Your assignment: Report every line in the listing that contains the string "strip".

-- Input for this task follows --

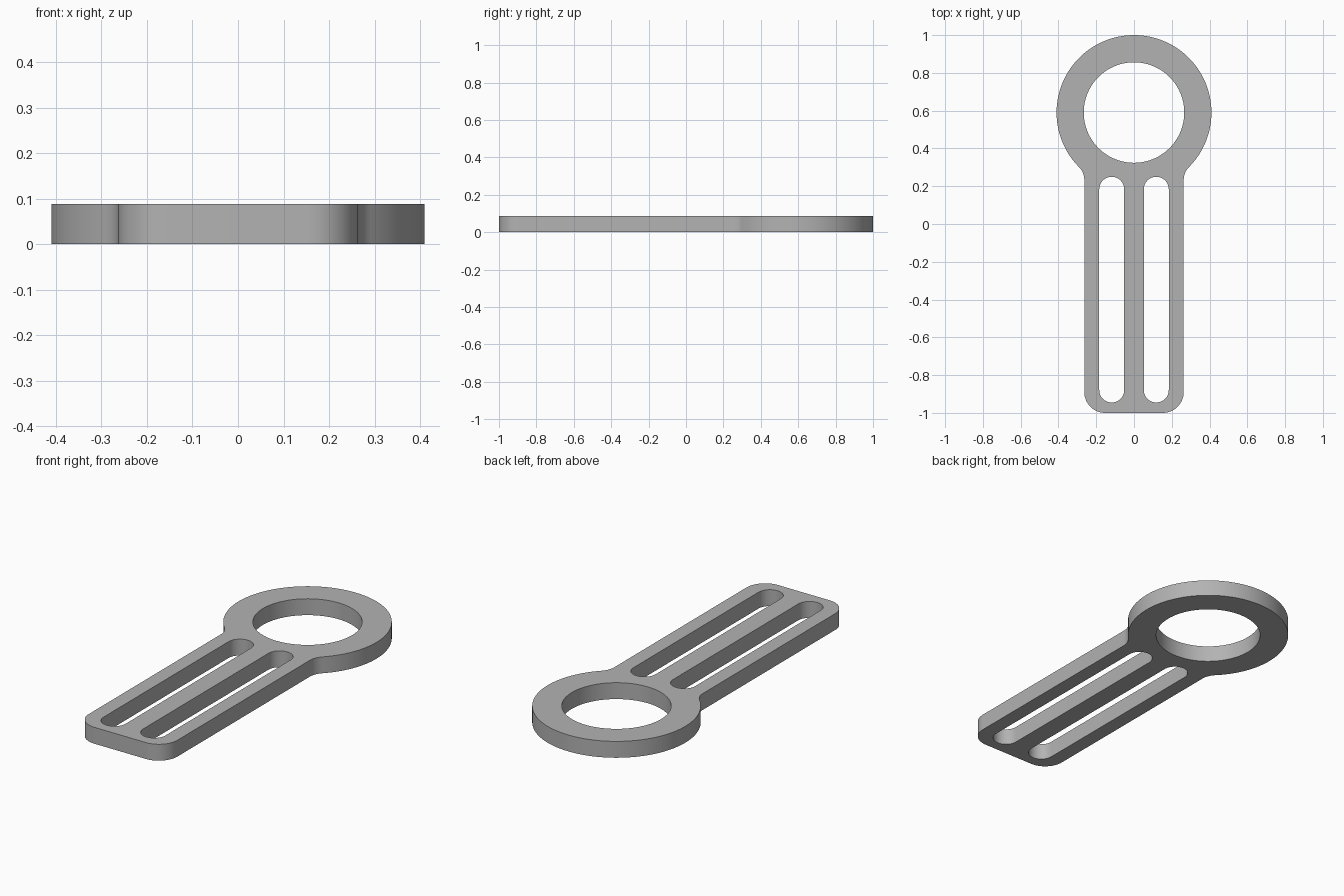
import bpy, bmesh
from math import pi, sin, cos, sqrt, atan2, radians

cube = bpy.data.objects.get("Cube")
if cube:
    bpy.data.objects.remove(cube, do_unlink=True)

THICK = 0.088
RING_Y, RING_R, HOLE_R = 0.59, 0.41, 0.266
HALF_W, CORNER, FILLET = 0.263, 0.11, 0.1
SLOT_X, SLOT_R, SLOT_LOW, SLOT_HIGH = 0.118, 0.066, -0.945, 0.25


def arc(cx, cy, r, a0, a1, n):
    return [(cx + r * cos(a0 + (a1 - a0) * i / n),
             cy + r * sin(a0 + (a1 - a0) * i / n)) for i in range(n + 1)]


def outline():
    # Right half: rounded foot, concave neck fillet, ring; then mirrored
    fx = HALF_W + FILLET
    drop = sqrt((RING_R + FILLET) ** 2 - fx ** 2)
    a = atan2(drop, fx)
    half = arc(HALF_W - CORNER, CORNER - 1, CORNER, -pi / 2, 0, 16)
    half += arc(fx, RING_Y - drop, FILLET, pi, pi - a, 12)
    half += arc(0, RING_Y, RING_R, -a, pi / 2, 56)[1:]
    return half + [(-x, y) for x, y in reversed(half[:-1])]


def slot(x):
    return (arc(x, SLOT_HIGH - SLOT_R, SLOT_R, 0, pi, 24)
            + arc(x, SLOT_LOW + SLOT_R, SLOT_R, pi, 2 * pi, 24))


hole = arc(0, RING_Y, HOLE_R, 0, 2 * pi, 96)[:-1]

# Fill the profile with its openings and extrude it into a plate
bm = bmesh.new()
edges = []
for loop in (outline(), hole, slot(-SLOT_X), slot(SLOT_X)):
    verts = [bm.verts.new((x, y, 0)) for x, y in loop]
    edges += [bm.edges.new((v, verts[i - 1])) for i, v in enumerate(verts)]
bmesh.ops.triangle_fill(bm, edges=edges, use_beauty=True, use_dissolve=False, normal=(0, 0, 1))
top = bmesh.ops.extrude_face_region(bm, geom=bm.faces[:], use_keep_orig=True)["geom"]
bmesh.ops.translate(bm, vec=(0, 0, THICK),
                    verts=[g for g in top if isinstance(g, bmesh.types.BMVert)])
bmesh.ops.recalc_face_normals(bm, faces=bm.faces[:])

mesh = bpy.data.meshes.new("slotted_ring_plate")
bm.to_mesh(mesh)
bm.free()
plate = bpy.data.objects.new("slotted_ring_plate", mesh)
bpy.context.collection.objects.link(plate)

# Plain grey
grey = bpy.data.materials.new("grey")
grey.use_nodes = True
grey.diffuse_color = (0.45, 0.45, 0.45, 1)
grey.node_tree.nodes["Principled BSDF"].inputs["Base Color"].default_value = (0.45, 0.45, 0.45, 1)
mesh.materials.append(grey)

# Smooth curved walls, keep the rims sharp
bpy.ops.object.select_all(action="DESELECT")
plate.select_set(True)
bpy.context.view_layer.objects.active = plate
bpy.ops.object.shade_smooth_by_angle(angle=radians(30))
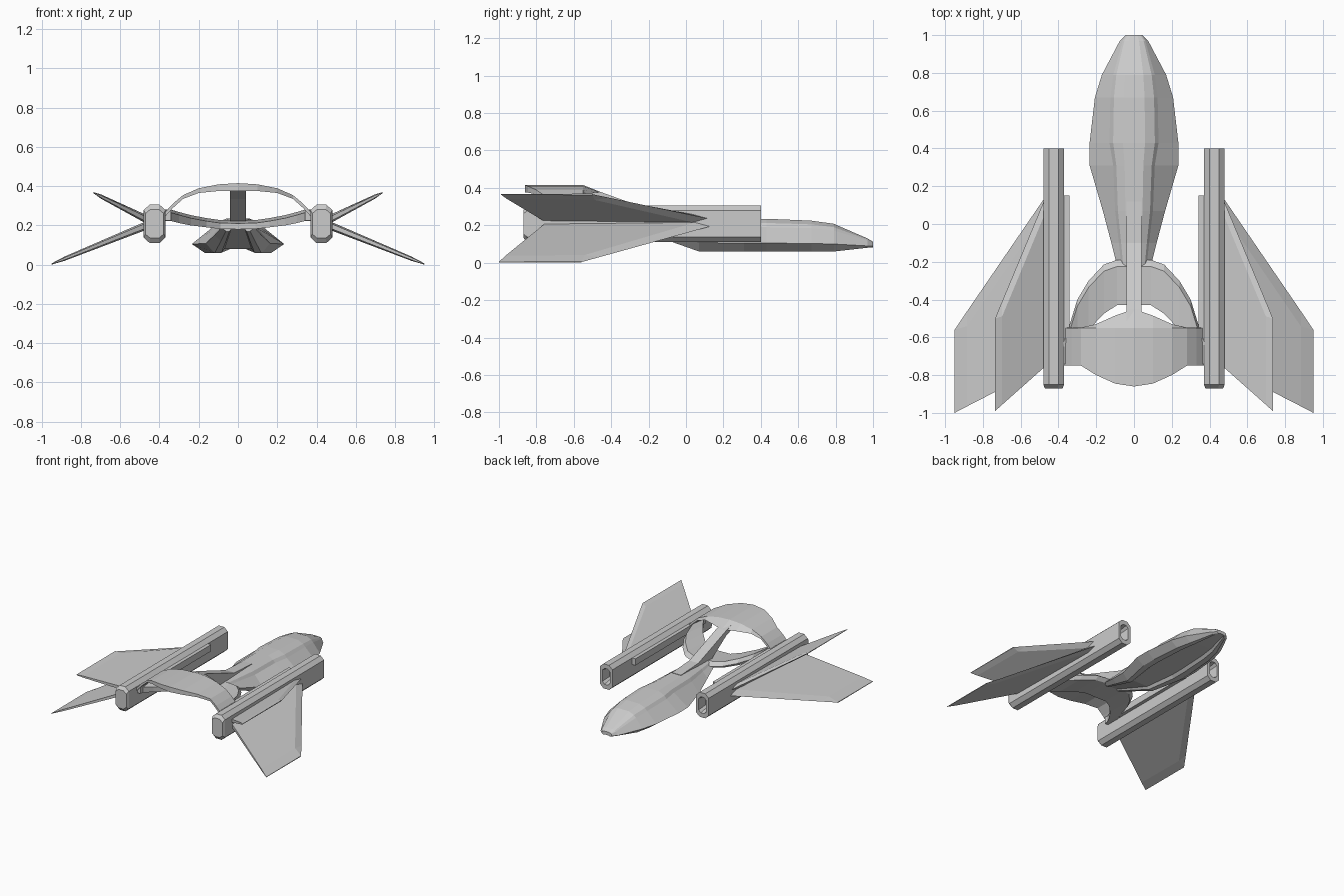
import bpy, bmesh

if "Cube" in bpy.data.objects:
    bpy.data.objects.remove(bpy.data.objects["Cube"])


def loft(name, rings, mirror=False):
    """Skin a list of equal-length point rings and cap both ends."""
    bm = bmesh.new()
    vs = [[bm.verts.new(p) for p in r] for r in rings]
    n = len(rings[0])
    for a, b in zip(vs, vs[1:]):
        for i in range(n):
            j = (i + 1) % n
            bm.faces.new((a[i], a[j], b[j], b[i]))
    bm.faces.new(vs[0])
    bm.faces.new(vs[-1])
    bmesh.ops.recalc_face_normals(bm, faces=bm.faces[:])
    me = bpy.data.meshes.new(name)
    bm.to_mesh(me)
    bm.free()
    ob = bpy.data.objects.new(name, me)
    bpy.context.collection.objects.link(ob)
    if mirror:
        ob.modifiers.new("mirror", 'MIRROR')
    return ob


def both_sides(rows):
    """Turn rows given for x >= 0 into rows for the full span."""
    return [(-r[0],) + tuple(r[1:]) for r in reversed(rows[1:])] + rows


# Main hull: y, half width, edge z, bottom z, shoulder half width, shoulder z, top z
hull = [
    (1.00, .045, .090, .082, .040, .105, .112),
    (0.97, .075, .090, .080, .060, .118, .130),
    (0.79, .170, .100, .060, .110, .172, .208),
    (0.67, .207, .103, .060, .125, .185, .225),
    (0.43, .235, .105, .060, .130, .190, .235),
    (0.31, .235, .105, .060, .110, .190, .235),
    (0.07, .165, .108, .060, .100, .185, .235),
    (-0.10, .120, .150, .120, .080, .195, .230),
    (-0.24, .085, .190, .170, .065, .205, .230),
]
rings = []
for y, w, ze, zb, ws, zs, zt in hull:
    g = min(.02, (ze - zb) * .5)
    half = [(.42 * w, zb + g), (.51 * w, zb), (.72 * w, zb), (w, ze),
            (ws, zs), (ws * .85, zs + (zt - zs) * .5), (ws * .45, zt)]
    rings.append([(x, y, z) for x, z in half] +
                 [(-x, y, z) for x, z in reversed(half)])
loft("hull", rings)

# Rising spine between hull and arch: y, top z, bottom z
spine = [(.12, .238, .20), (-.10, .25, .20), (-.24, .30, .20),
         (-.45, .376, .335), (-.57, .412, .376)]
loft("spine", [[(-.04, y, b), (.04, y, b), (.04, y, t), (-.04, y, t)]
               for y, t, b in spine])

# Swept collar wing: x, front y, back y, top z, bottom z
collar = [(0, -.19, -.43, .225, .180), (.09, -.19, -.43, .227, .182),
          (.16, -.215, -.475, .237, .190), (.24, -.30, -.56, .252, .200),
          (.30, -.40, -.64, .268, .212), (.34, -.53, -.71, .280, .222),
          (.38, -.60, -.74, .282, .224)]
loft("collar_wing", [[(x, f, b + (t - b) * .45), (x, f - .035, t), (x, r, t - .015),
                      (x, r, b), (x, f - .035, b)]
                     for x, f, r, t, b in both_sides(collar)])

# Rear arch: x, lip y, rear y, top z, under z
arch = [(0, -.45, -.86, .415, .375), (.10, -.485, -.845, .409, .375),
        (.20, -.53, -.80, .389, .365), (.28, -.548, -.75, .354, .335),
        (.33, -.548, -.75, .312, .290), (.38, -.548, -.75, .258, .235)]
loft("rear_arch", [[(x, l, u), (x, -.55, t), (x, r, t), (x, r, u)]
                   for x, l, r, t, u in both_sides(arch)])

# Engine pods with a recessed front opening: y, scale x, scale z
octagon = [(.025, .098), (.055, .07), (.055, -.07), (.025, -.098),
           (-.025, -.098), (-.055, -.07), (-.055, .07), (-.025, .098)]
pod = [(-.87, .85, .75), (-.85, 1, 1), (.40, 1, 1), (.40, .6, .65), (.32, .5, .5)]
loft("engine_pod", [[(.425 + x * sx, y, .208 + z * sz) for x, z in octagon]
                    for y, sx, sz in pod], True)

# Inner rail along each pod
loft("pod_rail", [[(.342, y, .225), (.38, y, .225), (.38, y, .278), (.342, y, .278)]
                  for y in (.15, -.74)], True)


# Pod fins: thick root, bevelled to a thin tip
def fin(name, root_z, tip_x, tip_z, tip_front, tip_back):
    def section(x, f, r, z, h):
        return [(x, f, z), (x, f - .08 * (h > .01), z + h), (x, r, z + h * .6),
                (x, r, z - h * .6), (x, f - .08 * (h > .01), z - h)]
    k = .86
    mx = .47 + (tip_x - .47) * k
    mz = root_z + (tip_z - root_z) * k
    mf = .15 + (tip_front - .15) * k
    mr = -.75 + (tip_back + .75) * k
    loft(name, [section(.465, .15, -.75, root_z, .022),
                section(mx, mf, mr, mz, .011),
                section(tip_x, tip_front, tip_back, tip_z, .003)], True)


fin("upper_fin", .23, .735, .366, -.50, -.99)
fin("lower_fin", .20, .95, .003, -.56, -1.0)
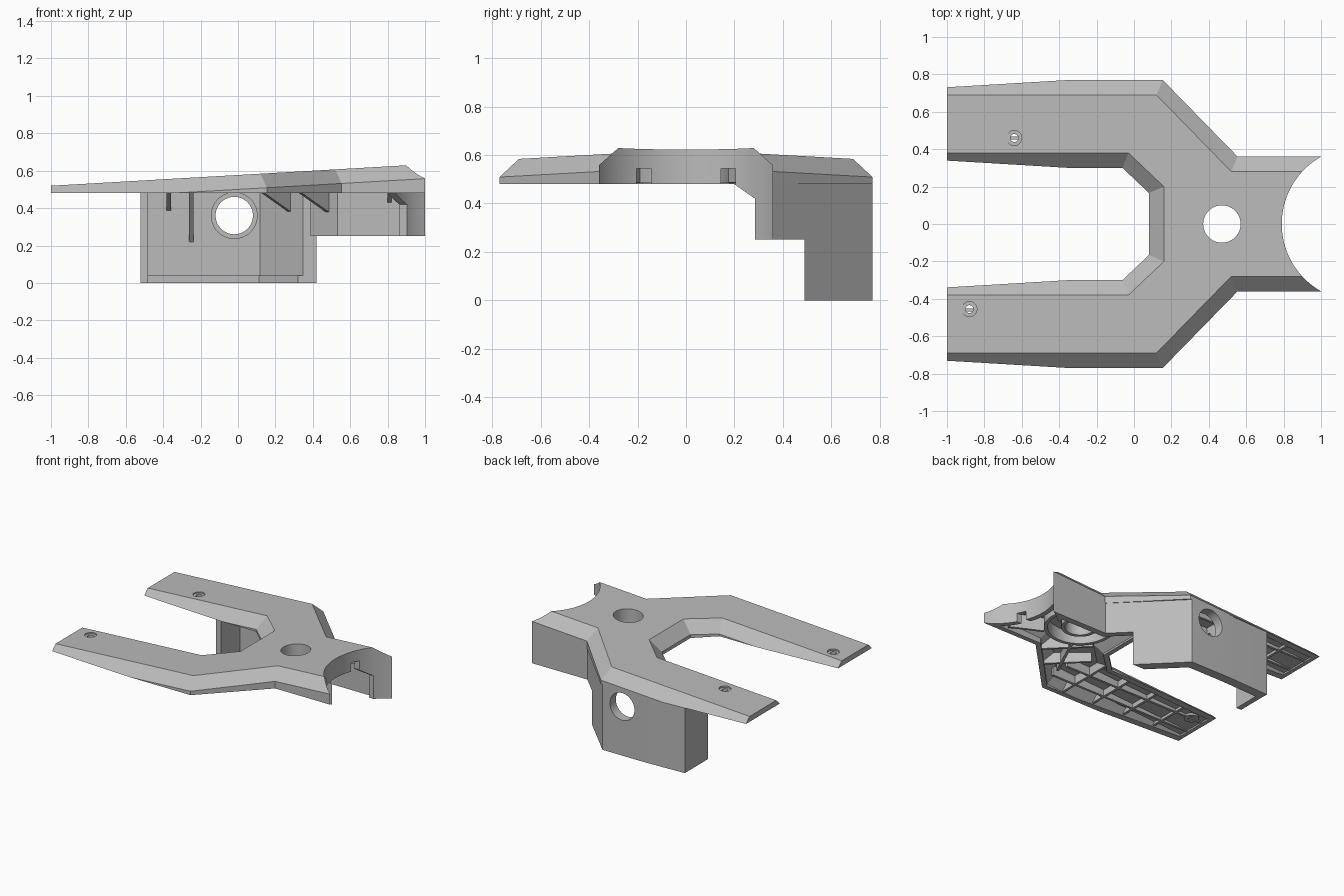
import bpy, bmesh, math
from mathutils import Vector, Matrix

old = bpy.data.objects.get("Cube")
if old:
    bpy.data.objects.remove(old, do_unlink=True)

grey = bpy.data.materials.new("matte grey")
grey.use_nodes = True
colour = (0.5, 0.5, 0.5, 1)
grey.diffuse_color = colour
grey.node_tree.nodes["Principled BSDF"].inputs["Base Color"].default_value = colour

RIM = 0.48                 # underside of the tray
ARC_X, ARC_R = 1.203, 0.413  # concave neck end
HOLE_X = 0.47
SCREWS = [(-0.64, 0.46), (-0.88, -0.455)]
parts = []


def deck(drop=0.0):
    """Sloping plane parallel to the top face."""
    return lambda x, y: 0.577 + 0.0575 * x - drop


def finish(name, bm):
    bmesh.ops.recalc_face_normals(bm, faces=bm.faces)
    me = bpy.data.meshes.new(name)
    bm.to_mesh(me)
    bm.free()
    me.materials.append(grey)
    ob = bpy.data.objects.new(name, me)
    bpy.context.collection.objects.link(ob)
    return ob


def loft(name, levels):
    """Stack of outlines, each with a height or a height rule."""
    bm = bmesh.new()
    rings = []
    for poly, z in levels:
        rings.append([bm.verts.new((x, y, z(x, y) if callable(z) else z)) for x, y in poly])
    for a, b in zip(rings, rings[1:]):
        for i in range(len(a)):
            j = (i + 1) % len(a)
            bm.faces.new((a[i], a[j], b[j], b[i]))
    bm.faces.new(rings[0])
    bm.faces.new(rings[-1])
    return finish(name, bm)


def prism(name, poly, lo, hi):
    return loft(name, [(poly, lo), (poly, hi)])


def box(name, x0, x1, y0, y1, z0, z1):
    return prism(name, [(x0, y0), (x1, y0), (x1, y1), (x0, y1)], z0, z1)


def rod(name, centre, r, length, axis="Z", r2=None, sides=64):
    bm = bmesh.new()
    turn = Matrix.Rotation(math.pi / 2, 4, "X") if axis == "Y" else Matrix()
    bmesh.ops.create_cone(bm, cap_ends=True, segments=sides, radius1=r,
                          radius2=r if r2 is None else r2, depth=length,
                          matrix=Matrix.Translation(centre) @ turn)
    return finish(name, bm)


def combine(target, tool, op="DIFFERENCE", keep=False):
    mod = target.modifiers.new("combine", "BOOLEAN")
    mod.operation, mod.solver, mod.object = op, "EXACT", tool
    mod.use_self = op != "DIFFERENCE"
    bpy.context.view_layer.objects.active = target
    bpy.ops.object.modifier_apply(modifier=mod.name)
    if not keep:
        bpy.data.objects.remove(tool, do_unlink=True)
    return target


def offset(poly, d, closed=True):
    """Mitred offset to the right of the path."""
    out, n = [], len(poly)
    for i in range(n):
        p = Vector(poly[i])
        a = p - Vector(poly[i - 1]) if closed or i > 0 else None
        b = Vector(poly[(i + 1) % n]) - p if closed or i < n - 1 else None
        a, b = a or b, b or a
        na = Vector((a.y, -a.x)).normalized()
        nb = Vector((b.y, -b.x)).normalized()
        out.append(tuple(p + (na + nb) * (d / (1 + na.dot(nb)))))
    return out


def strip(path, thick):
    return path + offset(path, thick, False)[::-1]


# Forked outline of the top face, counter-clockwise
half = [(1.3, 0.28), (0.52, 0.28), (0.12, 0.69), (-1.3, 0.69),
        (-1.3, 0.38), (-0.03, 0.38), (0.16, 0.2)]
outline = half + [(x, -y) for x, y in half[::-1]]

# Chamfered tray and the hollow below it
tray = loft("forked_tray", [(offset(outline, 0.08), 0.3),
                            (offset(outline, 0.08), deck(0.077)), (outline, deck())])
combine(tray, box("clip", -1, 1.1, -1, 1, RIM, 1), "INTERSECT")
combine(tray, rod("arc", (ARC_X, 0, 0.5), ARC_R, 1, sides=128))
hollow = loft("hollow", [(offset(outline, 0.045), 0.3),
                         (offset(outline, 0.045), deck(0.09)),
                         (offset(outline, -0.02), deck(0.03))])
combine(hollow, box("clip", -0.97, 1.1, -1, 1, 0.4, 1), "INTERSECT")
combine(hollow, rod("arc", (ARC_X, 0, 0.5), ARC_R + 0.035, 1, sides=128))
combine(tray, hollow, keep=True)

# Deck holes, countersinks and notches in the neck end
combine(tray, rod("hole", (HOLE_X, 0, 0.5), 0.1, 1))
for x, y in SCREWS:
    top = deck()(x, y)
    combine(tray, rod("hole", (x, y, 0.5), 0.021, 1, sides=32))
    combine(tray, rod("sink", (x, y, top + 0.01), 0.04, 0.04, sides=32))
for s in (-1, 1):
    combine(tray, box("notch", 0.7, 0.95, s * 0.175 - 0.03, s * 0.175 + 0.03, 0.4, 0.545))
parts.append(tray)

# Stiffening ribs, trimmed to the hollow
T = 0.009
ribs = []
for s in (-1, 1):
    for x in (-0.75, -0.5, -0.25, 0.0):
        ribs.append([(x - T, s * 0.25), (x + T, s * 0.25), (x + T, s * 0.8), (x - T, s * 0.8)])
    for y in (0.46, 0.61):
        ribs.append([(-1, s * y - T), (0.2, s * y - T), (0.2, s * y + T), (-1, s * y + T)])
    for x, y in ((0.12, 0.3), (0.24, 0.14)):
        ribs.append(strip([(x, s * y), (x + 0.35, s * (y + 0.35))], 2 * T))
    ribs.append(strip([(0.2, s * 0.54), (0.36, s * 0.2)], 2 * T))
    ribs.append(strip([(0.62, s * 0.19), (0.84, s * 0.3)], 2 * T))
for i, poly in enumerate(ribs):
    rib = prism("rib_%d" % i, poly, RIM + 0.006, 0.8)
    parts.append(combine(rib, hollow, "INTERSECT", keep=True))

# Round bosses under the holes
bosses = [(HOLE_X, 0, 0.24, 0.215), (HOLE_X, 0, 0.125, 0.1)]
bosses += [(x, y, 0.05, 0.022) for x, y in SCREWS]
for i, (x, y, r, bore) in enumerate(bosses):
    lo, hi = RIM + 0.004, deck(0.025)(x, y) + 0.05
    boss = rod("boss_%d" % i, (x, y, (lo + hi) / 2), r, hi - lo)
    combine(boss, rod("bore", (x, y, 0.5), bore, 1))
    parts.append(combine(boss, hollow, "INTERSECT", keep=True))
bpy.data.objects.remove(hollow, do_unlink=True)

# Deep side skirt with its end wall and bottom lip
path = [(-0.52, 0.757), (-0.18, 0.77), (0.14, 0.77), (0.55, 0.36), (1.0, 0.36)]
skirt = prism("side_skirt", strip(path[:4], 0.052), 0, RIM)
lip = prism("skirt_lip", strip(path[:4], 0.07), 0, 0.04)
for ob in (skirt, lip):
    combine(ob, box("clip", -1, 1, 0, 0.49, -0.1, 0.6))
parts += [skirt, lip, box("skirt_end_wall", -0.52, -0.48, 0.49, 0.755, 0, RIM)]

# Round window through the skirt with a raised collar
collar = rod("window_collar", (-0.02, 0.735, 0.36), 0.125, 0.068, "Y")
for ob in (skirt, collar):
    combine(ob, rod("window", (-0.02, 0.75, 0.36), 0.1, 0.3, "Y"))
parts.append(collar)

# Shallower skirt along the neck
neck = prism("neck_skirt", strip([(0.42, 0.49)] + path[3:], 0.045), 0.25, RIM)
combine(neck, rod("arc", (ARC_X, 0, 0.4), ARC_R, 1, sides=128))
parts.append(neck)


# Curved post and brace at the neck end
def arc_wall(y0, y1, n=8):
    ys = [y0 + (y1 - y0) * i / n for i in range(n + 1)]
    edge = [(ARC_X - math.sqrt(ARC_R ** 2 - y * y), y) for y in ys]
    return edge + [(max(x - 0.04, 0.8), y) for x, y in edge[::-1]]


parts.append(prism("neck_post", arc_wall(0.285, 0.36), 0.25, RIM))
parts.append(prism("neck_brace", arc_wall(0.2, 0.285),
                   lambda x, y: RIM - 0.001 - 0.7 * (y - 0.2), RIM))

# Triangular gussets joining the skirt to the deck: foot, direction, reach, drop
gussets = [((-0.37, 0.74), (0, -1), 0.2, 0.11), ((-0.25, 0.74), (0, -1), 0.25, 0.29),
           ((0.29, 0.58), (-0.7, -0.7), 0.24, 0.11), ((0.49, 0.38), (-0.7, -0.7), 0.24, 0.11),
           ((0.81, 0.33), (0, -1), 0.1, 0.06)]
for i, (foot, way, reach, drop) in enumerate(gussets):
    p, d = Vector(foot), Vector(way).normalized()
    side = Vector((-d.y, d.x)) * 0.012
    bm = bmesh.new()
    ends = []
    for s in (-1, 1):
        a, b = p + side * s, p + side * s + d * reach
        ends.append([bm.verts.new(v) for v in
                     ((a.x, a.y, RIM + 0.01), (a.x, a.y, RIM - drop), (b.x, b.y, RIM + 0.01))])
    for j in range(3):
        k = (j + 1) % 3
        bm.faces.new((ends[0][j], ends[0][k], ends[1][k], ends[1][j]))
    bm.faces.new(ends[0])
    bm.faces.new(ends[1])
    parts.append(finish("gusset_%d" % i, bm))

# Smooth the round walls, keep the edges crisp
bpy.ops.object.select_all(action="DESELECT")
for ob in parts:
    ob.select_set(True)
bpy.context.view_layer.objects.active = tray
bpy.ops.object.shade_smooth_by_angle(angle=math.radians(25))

-- Input for this task concluded --

Expected answer:
def strip(path, thick):
        ribs.append(strip([(x, s * y), (x + 0.35, s * (y + 0.35))], 2 * T))
    ribs.append(strip([(0.2, s * 0.54), (0.36, s * 0.2)], 2 * T))
    ribs.append(strip([(0.62, s * 0.19), (0.84, s * 0.3)], 2 * T))
skirt = prism("side_skirt", strip(path[:4], 0.052), 0, RIM)
lip = prism("skirt_lip", strip(path[:4], 0.07), 0, 0.04)
neck = prism("neck_skirt", strip([(0.42, 0.49)] + path[3:], 0.045), 0.25, RIM)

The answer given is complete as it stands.